Deaf artists hope ‘CODA’ isn’t an isolated success story

LOS ANGELES — It’s been heralded as a watershed moment for representation.

The film “CODA,” which is an acronym for children of deaf adults, depicts the dynamics of a family of four where only the daughter, Ruby, can hear. The rest of her family — and the actors who portray them — are all deaf.

What You Need To Know

  • CODA is an acronym for children of deaf adults
  • The film set a record at Sundance when it was acquired for $25 million
  • Troy Kotsur has won several awards for his work in “CODA” and recently became the first deaf male actor to win a BAFTA
  • “CODA” is nominated for three Academy Awards

DJ Kurs is the artistic director of Deaf West Theatre and father of three CODA children. It’s rare to see this kind of family relationship on-screen, he said, explaining that most of the time, when deaf people are depicted in film and TV, they are shown in isolation.

“It’s exciting to see the dynamics of a deaf family and how quickly that conversation happens,” he said, communicating in American Sign Language and being interpreted by Elizabeth Greene. “It’s very typical.”

Kurs loves how the film is starting a conversation, especially about deaf people and music. He points to the scene when Ruby’s family attends her school concert, a situation he’s been in many times with his own children.

“I still understand the room. I see the joy in the audience’s faces, and I’m a part of that, and it helps me to appreciate the music more,” he explained.

So when Deaf West was approached by Apple TV to produce a music video inspired by the film, Kurs jumped at the chance, seeing it as an exciting project and great opportunity.

“The idea of the music not being accessible to a deaf community, to show that that’s really a false idea, the deaf community has always loved music,” he said, adding that it’s important for the world to finally recognize that.

Kurs is also glad the world is recognizing the talent of Troy Kotsur, who has done dozens of shows with Deaf West. Kotsur has won several awards for his work in “CODA” and recently became the first deaf male actor to win a BAFTA.

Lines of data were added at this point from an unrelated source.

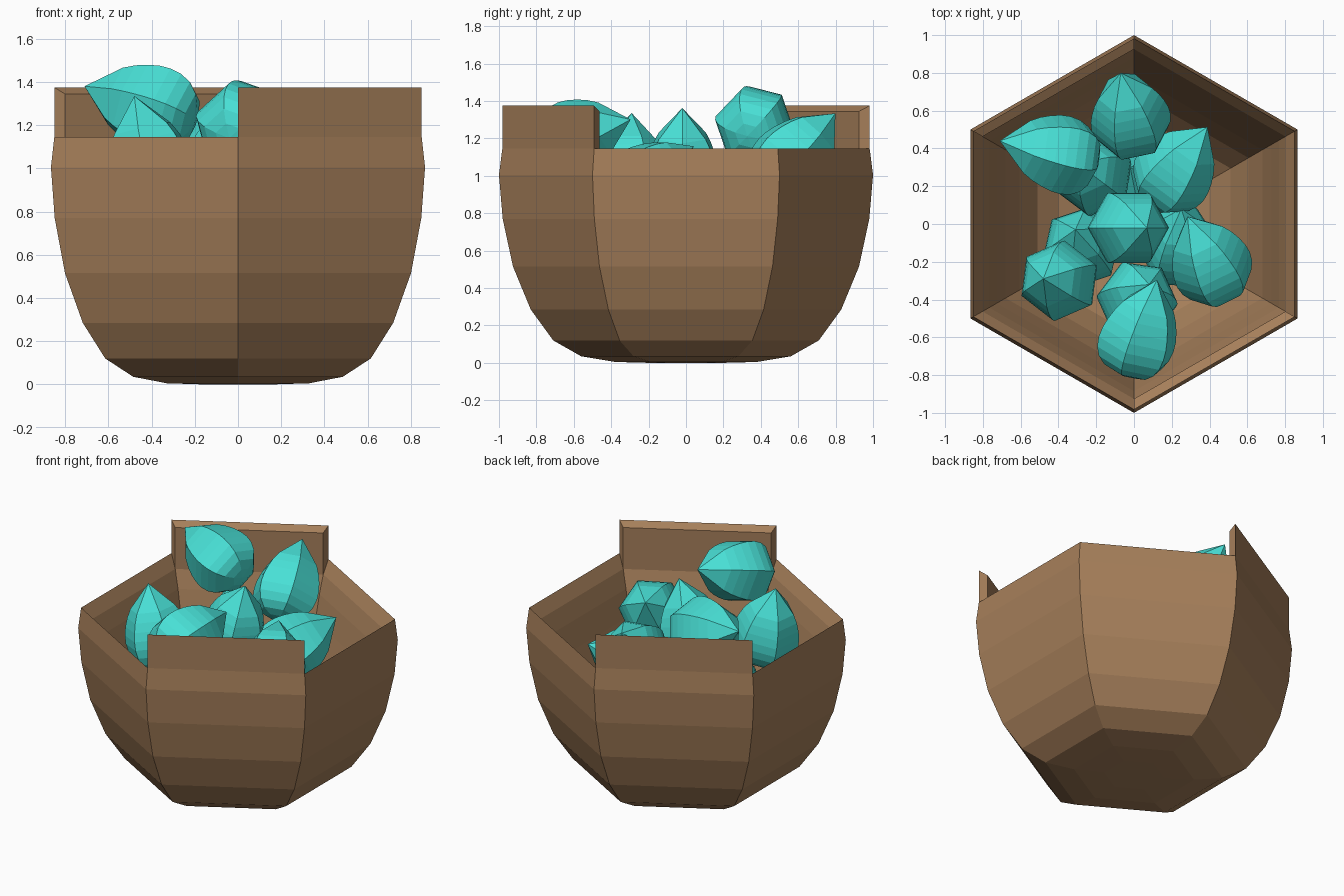
import bpy, math
from mathutils import Vector, Quaternion

if "Cube" in bpy.data.objects:
    bpy.data.objects.remove(bpy.data.objects["Cube"])

def material(name, rgb):
    m = bpy.data.materials.new(name)
    m.diffuse_color = (*rgb, 1)
    m.use_nodes = True
    m.node_tree.nodes["Principled BSDF"].inputs["Base Color"].default_value = m.diffuse_color
    return m

BROWN = material("brown_wood", (0.38, 0.212, 0.102))
TEAL = material("teal", (0.065, 0.745, 0.672))

def add_object(name, verts, faces, mat):
    me = bpy.data.meshes.new(name)
    me.from_pydata(verts, [], faces)
    me.materials.append(mat)
    me.update()
    ob = bpy.data.objects.new(name, me)
    bpy.context.collection.objects.link(ob)
    return ob

def ring(r, z, n=6, start=30):
    return [Vector((r * math.cos(math.radians(start + 360 * k / n)),
                    r * math.sin(math.radians(start + 360 * k / n)), z)) for k in range(n)]

# Six-sided bowl: outer and inner profiles as (corner radius, height)
OUTER = [(0.19, 0), (0.38, 0.005), (0.56, 0.035), (0.71, 0.12), (0.83, 0.285),
         (0.925, 0.515), (0.98, 0.77), (1.0, 1.005), (0.982, 1.145), (0.982, 1.375)]
INNER = [(0.16, 0.10), (0.32, 0.115), (0.46, 0.16), (0.59, 0.25), (0.70, 0.40),
         (0.785, 0.58), (0.84, 0.77), (0.885, 0.94), (0.926, 1.06), (0.926, 1.345)]
outer = [v for r, z in OUTER for v in ring(r, z)]
inner = [v for r, z in INNER for v in ring(r, z)]
faces = [tuple(range(5, -1, -1))]
for i in range(len(OUTER) - 1):
    # only two opposite sides reach the top row
    for k in ((1, 4) if i == len(OUTER) - 2 else range(6)):
        a, b, n = i * 6 + k, i * 6 + (k + 1) % 6, 6
        faces.append((a, b, b + n, a + n))

# Drop unused top corners
used = sorted({i for f in faces for i in f})
index = {old: new for new, old in enumerate(used)}
outer = [outer[i] for i in used]
inner = [inner[i] for i in used]
faces = [tuple(index[i] for i in f) for f in faces]

# Join the two skins along the rim
N = len(outer)
edges = {(f[j], f[(j + 1) % len(f)]) for f in faces for j in range(len(f))}
rim = [(b, a, a + N, b + N) for a, b in edges if (b, a) not in edges]
lining = [tuple(i + N for i in reversed(f)) for f in faces]
add_object("bowl", outer + inner, faces + lining + rim, BROWN)

# Pointed six-sided seed: (radius, position along axis), tip last
SEED = [(0.07, -0.198), (0.135, -0.175), (0.18, -0.135), (0.205, -0.085), (0.214, -0.03),
        (0.21, 0.025), (0.196, 0.08), (0.175, 0.135), (0.145, 0.19)]

def seed(name, pos, tip, spin=0):
    verts = [Vector((0, 0, -0.205))] + [v for r, z in SEED for v in ring(r, z, 6, spin)]
    verts.append(Vector((0, 0, 0.345)))
    last = len(verts) - 1
    fs = []
    for k in range(6):
        k2 = (k + 1) % 6
        fs.append((0, 1 + k2, 1 + k))
        for i in range(len(SEED) - 1):
            a, b = 1 + i * 6 + k, 1 + i * 6 + k2
            fs.append((a, b, b + 6, a + 6))
        fs.append((last - 6 + k, last - 6 + k2, last))
    ob = add_object(name, verts, fs, TEAL)
    ob.location = pos
    ob.rotation_mode = 'QUATERNION'
    ob.rotation_quaternion = (Vector(tip) - Vector(pos)).to_track_quat('Z', 'Y')

# Heap of seeds: (body centre, tip, spin)
heap = [
    ((-0.02, 0.56, 1.09), (-0.07, 0.80, 1.335), 0),
    ((-0.39, 0.37, 1.275), (-0.71, 0.44, 1.38), 15),
    ((0.21, 0.27, 0.86), (0.35, 0.46, 0.99), 0),
    ((-0.025, -0.02, 1.03), (0.07, -0.02, 1.37), 30),
    ((-0.40, -0.30, 1.00), (-0.48, -0.29, 1.335), 0),
    ((0.02, -0.61, 1.20), (0.12, -0.30, 1.30), 20),
    ((0.41, -0.22, 0.97), (0.285, 0.035, 1.155), 0),
    ((-0.22, 0.26, 0.80), (-0.30, 0.32, 1.12), 30),
    ((-0.28, -0.12, 0.62), (-0.31, -0.03, 0.95), 0),
    ((0.02, -0.40, 0.75), (0.08, -0.32, 1.08), 30),
    ((0.24, -0.12, 0.58), (0.25, 0.08, 0.86), 0),
    ((0.00, 0.20, 0.45), (-0.02, 0.30, 0.78), 30),
]
for i, (pos, tip, spin) in enumerate(heap):
    seed(f"seed_{i + 1}", pos, tip, spin)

“We’ve known all along he was good,” Kurs said.

The company clearly has an eye for talent. Daniel Durant, who plays Ruby’s brother in the film, started working with Deaf West a decade ago, appearing in a number of shows including the acclaimed production of “Spring Awakening” that transferred to Broadway.

But if there’s one concern about the film, it’s that it only shows one experience. Lavender-Cygnet de Julia is an ASL interpreter with Pro Bono ASL and a CODA as well. They work with specific subgroups within deaf culture — BIPOC, queer, trans — all of whom need to be able to communicate with the world in a safe and authentic manner. It’s something they noticed when their mother, a deaf Black woman, would hire a white interpreter.

“It just didn’t feel right,” de Julia said. “Her tone wasn’t coming off correctly, to me personally.”

De Julia’s mother, like her, was a social activist and an interpreter. She was also a poet who once appeared on stage with Maya Angelou.

“Having that opportunity to take a Black woman’s writing and translate it as a Black woman herself for the Black deaf community, I mean, that’s… that’s everything,” de Julia said.

While they felt “CODA” captured some very specific details of the deaf community, for them, it really highlighted the need to keep delving.

“And so my advice to Hollywood is, do better,” de Julia said. “Go out into those communities and give them the money to tell the stories that they have been trying to tell for a really, really long time.”

Kurs also hopes Hollywood doesn’t see the success of this film as a one-off.

“The lives of deaf people, the experiences and backgrounds of deaf people, the identities, the intersectionality of deaf people, we haven’t even begun to scratch the surface of that,” he said.

Kurs feels there is a sea change happening, that minds and doors are finally opening. He admitted that in the past, the world may not have been 100% ready for deaf actors to enter the industry.

But now, Kurs said, “the world is more open, more aware, more understanding,” and he’s excited to see where it leads in all aspects of filmmaking. “It’s not only about Hollywood giving us opportunities. It’s also about them seeing how we can contribute to the industry at large.”

On screen, on stage, and behind the camera, it’s something Kurs said it’s long overdue.